Two products of the elite level, life in the lower tiers requires an adjustment in expectations.
"It can be frustrating at times," Fennelly explains of his early managerial experience working in hurling's lower tiers.
"Sometimes, you just have to acknowledge where a team is at though and not compare yourself or your own experiences as a player with theirs.
"I have plenty of flaws and some of the Offaly lads are way more skillful than I ever was. But I'd have been better in other areas and it is all about patience."
Less than two years his senior, Herity is nevertheless in his fourth year of inter-county management after spending two seasons in charge of Dublin's senior camogie team.
Beyond their bond as former teammates, Herity and Fennelly - like Eddie Brennan, Henry Shefflin, DJ Carey and any other Kilkenny hurler of the last 20 years turning to management - will always operate under the assumption that there must be a trace of Brian Cody in them.
"Directly or indirectly, Brian is an influence," Fennelly assures, his own experience playing for the iconic manager likely a more positive one than Herity recalls.
"You would learn from different incidents or scenarios that would happen and how he handled it at the time. Over the months and years though, I think you have to begin to figure things out for yourself.
"Brian has his way and it suits his personality. Unless you have a very strong personality yourself though, the stuff Brian would have done with us just would not work with other teams necessarily."

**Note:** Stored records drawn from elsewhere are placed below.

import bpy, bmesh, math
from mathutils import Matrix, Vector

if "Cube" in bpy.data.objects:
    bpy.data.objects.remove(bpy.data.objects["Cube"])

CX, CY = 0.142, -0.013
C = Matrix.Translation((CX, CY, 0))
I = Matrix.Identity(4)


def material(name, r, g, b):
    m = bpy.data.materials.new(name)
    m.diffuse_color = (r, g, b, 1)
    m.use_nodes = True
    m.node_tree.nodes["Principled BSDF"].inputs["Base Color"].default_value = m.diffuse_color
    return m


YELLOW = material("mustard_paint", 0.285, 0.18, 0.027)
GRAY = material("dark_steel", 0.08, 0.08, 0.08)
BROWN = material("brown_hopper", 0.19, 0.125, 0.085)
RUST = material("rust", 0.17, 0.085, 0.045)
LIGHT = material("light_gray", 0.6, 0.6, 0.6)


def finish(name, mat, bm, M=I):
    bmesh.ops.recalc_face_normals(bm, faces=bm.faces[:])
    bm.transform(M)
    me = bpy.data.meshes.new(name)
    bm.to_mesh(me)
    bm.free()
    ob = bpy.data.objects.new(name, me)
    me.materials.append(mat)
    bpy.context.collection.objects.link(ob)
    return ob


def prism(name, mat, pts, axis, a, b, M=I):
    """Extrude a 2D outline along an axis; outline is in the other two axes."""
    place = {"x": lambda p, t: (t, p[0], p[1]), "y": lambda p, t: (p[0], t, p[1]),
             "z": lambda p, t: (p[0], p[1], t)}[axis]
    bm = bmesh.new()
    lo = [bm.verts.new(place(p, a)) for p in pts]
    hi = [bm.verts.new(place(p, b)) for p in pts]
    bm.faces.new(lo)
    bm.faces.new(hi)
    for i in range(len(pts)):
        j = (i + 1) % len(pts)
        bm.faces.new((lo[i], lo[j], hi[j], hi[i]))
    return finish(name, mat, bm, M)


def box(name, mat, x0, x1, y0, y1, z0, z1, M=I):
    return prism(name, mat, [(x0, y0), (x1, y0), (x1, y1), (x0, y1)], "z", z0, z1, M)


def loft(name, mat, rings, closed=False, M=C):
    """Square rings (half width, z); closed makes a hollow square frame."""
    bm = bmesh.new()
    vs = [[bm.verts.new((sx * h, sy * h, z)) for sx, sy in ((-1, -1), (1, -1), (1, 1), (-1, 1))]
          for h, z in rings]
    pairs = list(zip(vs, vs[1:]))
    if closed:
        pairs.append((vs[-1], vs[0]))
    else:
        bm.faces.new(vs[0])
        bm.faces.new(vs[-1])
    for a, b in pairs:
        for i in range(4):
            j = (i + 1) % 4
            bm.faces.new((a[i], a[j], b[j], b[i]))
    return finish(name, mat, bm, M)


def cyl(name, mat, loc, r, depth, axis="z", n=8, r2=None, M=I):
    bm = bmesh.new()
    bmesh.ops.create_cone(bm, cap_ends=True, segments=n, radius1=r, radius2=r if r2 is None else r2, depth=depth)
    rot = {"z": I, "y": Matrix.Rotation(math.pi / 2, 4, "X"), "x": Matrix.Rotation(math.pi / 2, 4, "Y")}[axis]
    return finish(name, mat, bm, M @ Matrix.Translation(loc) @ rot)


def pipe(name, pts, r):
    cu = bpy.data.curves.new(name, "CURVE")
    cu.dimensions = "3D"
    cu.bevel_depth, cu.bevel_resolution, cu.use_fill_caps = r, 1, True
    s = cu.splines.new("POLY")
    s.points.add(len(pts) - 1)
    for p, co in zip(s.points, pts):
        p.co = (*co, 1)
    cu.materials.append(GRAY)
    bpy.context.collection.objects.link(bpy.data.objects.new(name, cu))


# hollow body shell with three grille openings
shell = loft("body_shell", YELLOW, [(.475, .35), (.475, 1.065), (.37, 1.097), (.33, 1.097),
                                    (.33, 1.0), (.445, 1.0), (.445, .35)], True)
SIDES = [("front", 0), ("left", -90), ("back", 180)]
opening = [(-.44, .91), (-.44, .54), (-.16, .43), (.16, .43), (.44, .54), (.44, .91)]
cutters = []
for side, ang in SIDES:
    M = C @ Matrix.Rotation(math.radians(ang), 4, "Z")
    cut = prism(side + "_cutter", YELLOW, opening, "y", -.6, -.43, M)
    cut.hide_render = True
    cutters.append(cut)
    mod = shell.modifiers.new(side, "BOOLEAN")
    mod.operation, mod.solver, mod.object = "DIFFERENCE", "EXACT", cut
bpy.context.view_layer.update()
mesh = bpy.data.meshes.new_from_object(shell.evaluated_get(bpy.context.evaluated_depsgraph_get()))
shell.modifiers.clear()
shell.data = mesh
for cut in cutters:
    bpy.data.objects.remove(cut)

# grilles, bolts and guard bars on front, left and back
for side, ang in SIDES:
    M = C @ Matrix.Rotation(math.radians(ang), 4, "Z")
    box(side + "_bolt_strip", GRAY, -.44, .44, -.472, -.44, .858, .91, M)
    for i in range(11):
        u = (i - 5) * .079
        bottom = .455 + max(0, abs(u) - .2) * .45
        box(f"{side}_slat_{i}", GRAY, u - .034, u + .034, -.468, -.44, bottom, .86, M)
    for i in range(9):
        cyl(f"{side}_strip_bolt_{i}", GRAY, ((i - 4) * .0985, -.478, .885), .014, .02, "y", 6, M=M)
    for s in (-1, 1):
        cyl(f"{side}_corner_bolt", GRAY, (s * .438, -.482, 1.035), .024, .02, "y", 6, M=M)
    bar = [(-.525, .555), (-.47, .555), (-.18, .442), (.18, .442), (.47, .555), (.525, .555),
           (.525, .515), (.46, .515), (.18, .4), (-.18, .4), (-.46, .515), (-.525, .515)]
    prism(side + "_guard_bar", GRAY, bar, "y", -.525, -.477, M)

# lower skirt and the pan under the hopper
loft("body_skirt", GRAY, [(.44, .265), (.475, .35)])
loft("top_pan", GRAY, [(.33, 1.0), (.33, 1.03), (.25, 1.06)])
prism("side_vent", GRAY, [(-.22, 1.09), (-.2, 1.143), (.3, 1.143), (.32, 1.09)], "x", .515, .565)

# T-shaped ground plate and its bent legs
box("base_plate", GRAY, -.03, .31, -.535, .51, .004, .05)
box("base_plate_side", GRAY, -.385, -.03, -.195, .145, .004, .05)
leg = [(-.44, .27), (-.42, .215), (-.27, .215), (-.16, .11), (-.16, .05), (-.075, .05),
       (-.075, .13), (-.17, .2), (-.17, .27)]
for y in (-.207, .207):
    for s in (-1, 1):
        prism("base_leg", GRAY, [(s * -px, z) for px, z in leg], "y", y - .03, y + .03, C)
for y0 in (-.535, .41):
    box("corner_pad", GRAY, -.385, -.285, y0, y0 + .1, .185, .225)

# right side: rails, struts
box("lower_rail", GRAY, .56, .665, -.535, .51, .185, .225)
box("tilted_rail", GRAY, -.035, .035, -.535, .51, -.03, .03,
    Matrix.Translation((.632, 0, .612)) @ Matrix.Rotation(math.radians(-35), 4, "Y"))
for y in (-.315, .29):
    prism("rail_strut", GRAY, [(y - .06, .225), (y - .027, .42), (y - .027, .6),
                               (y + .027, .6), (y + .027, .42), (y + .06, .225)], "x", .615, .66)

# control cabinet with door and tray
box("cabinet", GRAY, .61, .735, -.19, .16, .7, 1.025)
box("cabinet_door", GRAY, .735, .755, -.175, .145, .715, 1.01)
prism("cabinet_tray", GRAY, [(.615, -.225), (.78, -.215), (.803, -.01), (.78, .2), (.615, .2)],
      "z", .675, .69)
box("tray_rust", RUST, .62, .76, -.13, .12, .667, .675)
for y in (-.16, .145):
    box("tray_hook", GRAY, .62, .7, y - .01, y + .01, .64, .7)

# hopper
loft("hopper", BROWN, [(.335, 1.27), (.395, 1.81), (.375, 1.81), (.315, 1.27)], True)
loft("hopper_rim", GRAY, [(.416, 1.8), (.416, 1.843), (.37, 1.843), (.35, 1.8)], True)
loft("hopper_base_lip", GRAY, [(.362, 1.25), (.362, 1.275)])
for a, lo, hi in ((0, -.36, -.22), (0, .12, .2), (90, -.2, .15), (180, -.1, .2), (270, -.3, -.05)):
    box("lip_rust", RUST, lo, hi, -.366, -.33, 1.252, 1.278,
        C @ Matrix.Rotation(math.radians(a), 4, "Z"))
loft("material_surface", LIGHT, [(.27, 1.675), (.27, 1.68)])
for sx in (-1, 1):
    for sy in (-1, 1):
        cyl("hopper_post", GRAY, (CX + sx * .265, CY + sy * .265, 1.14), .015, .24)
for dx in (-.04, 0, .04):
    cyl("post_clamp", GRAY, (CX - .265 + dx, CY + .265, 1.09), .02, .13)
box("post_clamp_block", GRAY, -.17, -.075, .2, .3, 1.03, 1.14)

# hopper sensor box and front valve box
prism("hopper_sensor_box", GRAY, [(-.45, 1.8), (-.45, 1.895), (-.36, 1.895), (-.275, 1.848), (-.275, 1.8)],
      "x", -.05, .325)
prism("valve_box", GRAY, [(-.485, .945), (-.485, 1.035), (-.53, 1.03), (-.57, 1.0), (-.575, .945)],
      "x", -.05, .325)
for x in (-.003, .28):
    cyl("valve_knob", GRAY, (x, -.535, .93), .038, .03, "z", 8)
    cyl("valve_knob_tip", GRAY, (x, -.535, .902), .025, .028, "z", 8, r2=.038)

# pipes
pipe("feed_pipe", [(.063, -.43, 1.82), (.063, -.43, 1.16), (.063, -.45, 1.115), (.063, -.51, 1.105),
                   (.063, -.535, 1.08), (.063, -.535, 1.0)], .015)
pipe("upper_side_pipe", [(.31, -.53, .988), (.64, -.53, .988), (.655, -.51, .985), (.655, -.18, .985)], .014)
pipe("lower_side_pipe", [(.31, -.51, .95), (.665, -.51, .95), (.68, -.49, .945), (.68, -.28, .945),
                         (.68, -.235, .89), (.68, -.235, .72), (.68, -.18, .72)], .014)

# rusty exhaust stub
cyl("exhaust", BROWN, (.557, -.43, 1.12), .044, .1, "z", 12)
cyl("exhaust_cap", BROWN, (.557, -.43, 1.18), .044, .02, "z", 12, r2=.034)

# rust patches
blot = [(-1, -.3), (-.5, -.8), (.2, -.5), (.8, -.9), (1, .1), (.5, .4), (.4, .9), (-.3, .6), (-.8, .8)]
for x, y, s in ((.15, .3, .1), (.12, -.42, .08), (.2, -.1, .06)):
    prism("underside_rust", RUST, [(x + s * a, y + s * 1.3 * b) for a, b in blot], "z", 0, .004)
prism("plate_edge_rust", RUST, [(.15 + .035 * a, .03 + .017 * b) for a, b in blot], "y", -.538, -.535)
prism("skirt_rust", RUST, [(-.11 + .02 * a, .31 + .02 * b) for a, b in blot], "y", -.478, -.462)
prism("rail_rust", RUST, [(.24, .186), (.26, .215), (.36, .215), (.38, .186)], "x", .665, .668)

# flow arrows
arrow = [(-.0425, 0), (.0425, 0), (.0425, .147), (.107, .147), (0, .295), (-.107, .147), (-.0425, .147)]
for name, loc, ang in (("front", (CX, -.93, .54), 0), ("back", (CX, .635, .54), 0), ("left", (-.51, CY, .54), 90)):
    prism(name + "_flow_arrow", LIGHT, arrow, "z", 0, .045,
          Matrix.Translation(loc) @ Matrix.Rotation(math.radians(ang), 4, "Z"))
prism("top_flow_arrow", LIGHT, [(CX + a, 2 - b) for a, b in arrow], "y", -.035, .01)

As he prepared to take over Kildare for the 2019 season, Herity, speaking to The Irish Sun, reiterated the uniqueness of Cody's approach and why it wasn't necessarily for him.
"I would try to keep some of his core beliefs," he explained, "but, for example, Brian wouldn’t be the most forthcoming in conversations when it comes to players. I find chatting to players a bit more often is beneficial."

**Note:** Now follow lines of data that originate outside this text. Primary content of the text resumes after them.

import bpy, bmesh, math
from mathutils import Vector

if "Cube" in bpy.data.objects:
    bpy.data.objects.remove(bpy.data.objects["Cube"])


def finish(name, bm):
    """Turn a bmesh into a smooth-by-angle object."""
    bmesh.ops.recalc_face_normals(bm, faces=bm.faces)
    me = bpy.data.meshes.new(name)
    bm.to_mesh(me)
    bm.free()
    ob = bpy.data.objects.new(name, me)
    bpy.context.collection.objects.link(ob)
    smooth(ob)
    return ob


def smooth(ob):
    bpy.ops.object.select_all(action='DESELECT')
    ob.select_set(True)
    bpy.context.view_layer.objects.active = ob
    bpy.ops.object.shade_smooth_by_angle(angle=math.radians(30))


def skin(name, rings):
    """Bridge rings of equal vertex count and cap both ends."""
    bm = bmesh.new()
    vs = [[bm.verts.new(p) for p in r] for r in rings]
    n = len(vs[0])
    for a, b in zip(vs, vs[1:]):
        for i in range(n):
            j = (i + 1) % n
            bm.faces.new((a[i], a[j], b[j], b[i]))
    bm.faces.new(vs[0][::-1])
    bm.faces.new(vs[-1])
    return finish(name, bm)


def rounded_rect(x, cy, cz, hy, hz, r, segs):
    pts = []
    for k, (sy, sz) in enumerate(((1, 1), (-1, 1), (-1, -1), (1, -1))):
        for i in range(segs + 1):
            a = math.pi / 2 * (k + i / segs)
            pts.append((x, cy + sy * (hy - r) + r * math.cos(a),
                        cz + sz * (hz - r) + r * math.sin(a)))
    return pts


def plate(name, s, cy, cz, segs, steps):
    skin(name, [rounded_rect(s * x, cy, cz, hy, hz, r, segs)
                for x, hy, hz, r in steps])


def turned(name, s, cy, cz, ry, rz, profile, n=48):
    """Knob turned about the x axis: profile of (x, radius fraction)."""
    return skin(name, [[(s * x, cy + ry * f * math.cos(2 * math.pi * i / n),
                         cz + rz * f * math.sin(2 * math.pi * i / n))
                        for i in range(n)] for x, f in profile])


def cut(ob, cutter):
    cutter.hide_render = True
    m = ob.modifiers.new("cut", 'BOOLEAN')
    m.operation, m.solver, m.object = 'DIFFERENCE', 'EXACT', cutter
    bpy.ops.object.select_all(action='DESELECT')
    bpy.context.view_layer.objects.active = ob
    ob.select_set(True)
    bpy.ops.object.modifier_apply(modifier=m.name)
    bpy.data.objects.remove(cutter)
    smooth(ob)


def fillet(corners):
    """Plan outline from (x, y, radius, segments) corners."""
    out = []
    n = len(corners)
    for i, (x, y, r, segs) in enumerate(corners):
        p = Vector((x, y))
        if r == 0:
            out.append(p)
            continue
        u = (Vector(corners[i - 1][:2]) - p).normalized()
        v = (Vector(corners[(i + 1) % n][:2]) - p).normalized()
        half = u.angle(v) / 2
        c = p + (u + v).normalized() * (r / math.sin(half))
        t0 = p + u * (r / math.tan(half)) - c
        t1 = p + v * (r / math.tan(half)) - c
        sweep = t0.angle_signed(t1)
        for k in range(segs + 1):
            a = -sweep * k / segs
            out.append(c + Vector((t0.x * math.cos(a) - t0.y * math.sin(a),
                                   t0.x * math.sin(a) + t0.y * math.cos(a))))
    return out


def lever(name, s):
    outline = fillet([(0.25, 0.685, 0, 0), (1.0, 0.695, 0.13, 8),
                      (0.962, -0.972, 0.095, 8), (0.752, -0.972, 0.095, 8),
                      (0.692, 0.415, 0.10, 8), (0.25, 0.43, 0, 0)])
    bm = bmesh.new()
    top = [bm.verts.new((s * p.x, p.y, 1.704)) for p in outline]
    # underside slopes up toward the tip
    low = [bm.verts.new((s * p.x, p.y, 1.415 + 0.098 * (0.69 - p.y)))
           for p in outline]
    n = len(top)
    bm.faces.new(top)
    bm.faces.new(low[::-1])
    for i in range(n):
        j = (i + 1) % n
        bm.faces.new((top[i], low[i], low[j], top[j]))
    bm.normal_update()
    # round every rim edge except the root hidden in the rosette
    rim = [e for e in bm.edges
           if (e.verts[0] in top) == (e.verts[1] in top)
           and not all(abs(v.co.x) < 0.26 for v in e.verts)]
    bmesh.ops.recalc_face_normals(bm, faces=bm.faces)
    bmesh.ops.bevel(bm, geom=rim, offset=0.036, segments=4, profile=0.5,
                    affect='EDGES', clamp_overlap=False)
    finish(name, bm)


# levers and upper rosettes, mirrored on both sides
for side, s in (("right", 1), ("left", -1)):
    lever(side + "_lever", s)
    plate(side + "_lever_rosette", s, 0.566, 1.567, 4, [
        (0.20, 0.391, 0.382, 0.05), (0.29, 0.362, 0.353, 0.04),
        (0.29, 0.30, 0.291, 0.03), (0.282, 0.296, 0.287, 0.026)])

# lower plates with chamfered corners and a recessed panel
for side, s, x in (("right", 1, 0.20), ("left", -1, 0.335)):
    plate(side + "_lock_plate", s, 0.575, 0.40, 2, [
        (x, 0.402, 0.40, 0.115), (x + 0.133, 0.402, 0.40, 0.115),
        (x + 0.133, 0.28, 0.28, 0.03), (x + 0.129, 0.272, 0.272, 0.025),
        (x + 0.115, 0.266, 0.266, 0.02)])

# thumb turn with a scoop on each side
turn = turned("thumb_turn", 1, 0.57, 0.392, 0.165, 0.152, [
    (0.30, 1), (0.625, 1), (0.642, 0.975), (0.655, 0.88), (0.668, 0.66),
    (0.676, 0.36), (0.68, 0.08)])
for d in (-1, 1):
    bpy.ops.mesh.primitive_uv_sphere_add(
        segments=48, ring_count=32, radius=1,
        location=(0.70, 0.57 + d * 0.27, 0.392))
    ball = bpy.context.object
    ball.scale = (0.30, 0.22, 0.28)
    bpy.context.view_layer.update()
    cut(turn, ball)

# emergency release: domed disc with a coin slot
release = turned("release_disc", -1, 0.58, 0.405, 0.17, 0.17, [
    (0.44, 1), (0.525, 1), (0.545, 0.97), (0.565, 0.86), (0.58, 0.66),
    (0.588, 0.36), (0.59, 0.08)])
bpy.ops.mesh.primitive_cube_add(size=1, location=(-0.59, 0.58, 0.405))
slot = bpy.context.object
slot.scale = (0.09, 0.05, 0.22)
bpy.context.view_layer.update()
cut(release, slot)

In an interview with OTB Sports earlier this year, the Dunnamaggin club man summarised how Cody tried to use as few words possible to the greatest possible effect.
"Brian just had this ability to turn you from a zero into a hero just like that," he noted of a positive encounter with Cody, "but there was a bit of a Stockholm Syndrome feel to it, to be fair."
Although a shared sense of respect for the unique nature of what Cody has achieved with Kilkenny goes almost without saying, the burden of this association is not without mention either.
"Yeah, there is an extra bit of pressure," Fennelly explains, the lingering assumption that he can bring some of what made Kilkenny special to a new job.
"I would have played at the highest level, under the highest pressure with a team that came out on top in a lot of those moments. But look, while that experience definitely stands to you, it doesn't mean you will be a good coach or manager, not at all. I would there there is no real correlation."
Furthermore, as Herity attempts to guide Kildare to a level he likely believes is befitting of their capabilities, Fennelly has come to appreciate that success need not always be measured in medals.
"It is a results-based business no matter what way you look at it," he concedes. "But you have look under the bonnet a bit too: What has improved? Where was the team initially? What has happened during the season?
"To be truly successful, a huge amount goes into that."
You can watch the 2020 Christy Ring Cup final on the TG4 YouTube page - Kildare vs Down, Sunday, November 22, 4.00 pm